Instructions to follow: Looking through the data below, work out how many lines have the word "Vector". Reply with that number only.

- Opening Delimiter -

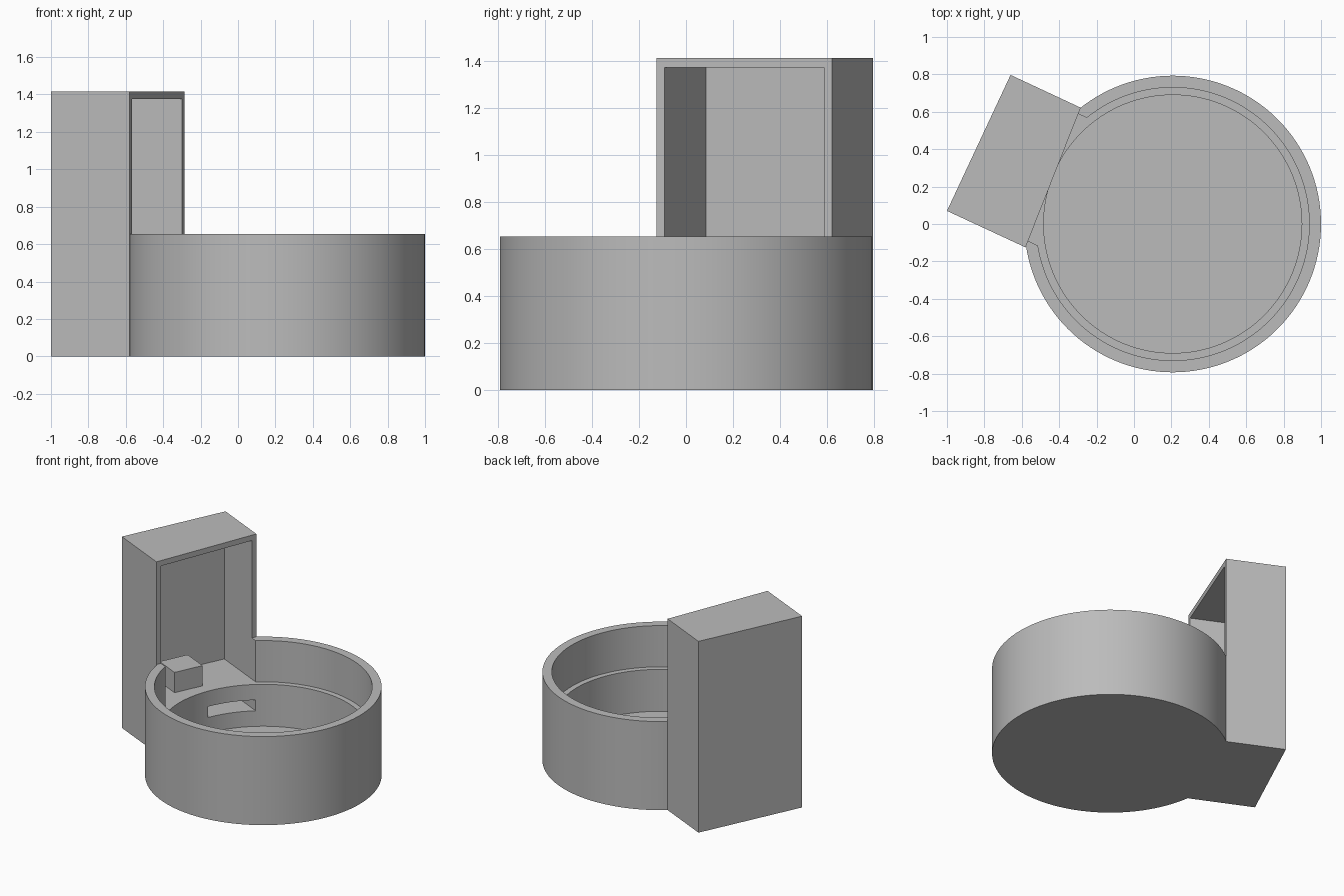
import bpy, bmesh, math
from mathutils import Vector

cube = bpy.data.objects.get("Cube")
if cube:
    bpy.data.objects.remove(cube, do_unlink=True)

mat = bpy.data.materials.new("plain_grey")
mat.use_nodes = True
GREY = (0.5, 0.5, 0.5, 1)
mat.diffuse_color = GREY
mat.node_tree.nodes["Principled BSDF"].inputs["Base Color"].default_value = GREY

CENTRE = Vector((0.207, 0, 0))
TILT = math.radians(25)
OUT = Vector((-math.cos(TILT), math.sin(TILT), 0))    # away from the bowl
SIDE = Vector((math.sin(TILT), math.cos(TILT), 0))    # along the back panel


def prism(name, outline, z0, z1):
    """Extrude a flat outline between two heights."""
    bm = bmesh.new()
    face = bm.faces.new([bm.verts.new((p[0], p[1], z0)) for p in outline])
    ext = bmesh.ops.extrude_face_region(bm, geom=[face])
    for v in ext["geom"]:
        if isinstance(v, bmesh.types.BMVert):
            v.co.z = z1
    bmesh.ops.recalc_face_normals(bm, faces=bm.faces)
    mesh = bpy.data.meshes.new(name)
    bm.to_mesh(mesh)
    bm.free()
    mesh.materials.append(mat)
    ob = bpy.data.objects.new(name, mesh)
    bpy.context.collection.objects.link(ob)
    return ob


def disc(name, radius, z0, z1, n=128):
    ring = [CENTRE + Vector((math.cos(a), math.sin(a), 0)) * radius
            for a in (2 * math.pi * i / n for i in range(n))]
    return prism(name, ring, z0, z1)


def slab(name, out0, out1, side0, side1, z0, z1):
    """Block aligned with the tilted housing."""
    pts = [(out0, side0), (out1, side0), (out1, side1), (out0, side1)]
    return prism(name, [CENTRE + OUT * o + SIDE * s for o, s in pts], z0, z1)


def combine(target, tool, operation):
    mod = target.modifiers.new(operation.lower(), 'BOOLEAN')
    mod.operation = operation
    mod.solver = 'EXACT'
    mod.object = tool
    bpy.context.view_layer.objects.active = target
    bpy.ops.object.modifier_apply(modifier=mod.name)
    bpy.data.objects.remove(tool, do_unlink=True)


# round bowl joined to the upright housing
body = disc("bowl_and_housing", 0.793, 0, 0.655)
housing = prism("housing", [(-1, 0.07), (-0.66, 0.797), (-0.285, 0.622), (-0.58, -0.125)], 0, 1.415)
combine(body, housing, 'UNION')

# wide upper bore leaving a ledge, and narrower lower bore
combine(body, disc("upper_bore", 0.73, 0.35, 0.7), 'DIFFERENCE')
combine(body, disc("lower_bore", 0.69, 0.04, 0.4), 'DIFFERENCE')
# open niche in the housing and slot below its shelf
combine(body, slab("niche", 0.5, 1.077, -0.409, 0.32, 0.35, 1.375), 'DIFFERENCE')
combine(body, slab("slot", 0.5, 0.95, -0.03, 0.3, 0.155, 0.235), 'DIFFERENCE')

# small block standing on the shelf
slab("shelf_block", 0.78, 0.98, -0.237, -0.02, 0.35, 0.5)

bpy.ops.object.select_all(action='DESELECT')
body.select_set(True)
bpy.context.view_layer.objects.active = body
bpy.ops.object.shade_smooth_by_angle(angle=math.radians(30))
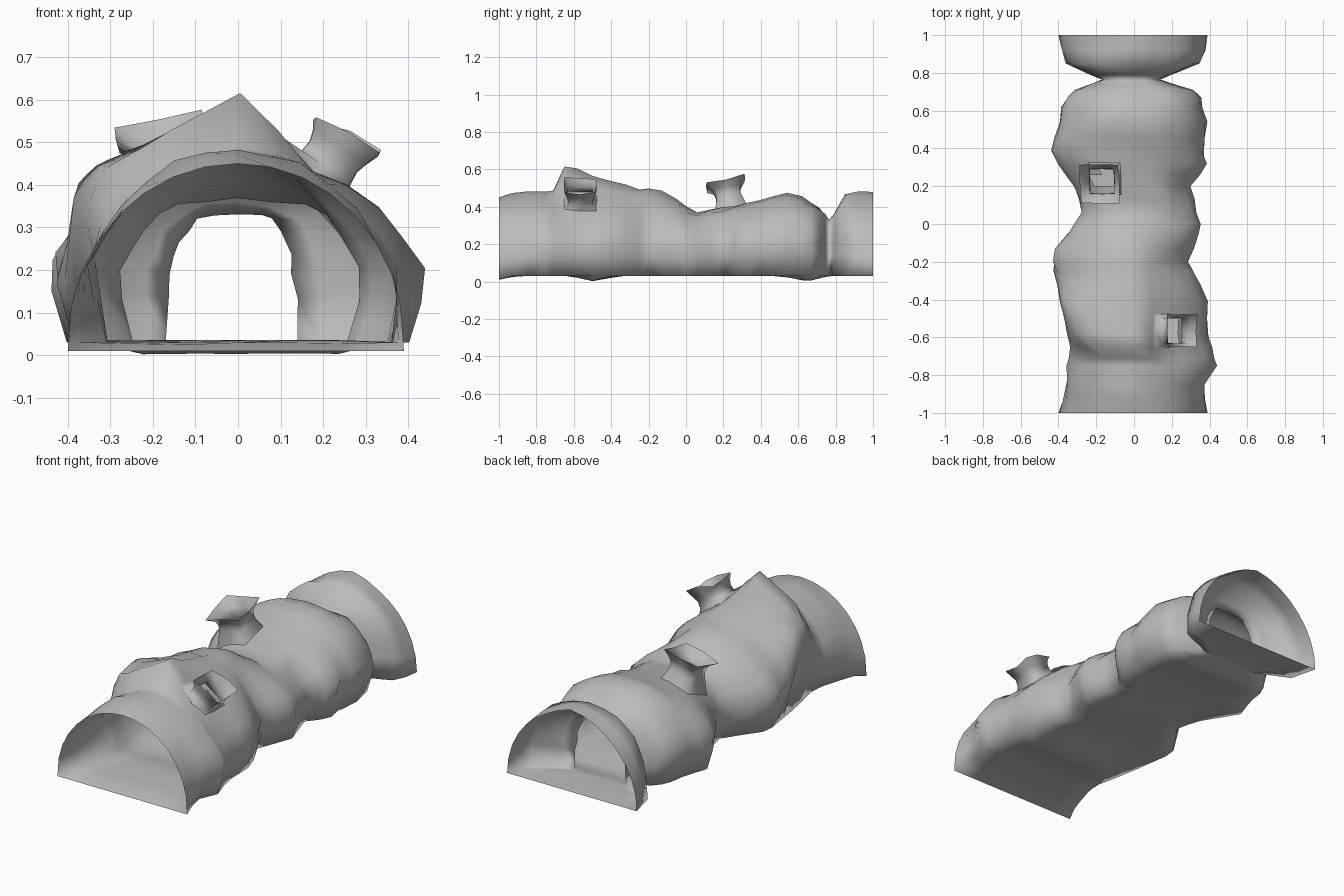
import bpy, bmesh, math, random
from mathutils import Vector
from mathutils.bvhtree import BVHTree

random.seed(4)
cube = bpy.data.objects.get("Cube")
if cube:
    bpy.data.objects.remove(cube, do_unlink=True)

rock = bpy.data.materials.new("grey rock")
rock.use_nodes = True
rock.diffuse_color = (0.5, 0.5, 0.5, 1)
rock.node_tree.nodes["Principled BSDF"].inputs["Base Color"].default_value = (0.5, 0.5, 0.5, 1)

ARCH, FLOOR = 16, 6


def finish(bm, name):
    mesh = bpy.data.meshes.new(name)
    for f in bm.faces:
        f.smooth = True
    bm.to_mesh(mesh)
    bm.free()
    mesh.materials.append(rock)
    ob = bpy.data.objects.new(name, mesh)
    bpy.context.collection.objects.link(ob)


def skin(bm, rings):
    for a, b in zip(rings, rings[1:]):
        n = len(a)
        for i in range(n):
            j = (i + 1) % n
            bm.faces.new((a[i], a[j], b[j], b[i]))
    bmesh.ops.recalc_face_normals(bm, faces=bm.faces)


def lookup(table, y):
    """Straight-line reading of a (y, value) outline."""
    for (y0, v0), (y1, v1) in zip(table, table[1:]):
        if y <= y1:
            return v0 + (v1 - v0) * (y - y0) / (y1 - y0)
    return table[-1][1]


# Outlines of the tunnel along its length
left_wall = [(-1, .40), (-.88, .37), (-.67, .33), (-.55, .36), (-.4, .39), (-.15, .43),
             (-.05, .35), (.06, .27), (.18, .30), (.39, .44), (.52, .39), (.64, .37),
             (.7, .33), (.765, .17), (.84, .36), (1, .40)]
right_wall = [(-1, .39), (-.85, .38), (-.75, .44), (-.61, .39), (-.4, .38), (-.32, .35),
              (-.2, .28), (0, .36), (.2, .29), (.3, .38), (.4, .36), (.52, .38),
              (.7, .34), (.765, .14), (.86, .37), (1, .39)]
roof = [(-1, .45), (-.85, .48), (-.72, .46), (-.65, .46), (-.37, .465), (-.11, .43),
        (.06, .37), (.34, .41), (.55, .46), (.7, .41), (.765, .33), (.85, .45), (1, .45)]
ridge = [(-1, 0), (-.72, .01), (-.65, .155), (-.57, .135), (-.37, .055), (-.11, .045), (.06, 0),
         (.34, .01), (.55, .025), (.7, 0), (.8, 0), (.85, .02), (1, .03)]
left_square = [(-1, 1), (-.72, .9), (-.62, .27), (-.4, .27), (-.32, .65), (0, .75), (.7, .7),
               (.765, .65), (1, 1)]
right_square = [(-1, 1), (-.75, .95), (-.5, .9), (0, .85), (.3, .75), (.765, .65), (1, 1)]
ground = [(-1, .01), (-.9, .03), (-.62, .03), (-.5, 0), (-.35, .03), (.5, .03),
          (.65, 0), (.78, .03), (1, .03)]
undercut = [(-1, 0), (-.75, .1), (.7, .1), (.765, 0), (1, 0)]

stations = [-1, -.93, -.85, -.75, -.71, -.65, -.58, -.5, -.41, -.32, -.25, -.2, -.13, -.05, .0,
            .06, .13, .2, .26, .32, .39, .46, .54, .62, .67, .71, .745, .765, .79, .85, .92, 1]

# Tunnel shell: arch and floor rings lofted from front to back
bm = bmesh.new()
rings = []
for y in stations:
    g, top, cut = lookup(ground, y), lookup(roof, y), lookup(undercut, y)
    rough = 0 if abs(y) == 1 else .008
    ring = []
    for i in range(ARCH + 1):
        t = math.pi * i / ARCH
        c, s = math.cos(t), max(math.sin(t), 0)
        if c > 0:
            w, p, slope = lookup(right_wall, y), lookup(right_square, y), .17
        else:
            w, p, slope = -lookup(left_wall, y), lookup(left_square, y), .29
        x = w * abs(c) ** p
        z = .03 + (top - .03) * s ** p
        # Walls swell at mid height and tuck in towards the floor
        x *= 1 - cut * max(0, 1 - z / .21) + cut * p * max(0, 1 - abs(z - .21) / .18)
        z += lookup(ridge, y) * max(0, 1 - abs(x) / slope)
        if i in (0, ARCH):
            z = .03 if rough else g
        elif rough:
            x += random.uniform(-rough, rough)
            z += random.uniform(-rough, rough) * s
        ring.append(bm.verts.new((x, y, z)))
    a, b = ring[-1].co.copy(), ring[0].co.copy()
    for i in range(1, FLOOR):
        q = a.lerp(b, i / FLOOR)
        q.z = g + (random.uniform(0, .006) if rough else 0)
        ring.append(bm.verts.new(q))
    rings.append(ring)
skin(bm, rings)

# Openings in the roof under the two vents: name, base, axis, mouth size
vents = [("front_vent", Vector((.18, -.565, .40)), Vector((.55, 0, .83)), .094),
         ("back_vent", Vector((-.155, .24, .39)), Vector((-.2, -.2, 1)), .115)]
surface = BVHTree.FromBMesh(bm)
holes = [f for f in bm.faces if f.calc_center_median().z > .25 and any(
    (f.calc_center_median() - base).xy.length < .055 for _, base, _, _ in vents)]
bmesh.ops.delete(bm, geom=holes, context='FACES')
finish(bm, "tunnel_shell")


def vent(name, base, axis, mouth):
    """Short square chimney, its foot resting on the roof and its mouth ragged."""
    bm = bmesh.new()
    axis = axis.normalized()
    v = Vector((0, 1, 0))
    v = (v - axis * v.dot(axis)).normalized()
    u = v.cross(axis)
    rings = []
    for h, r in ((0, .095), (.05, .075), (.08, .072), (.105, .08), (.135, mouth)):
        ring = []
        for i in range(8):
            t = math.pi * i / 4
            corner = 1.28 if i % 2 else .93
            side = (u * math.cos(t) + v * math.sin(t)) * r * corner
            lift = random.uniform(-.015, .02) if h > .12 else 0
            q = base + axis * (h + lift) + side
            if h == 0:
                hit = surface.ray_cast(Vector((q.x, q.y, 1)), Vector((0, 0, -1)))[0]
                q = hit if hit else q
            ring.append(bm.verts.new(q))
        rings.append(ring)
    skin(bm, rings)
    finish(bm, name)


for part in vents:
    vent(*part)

- Closing Delimiter -

Solution to this problem: 10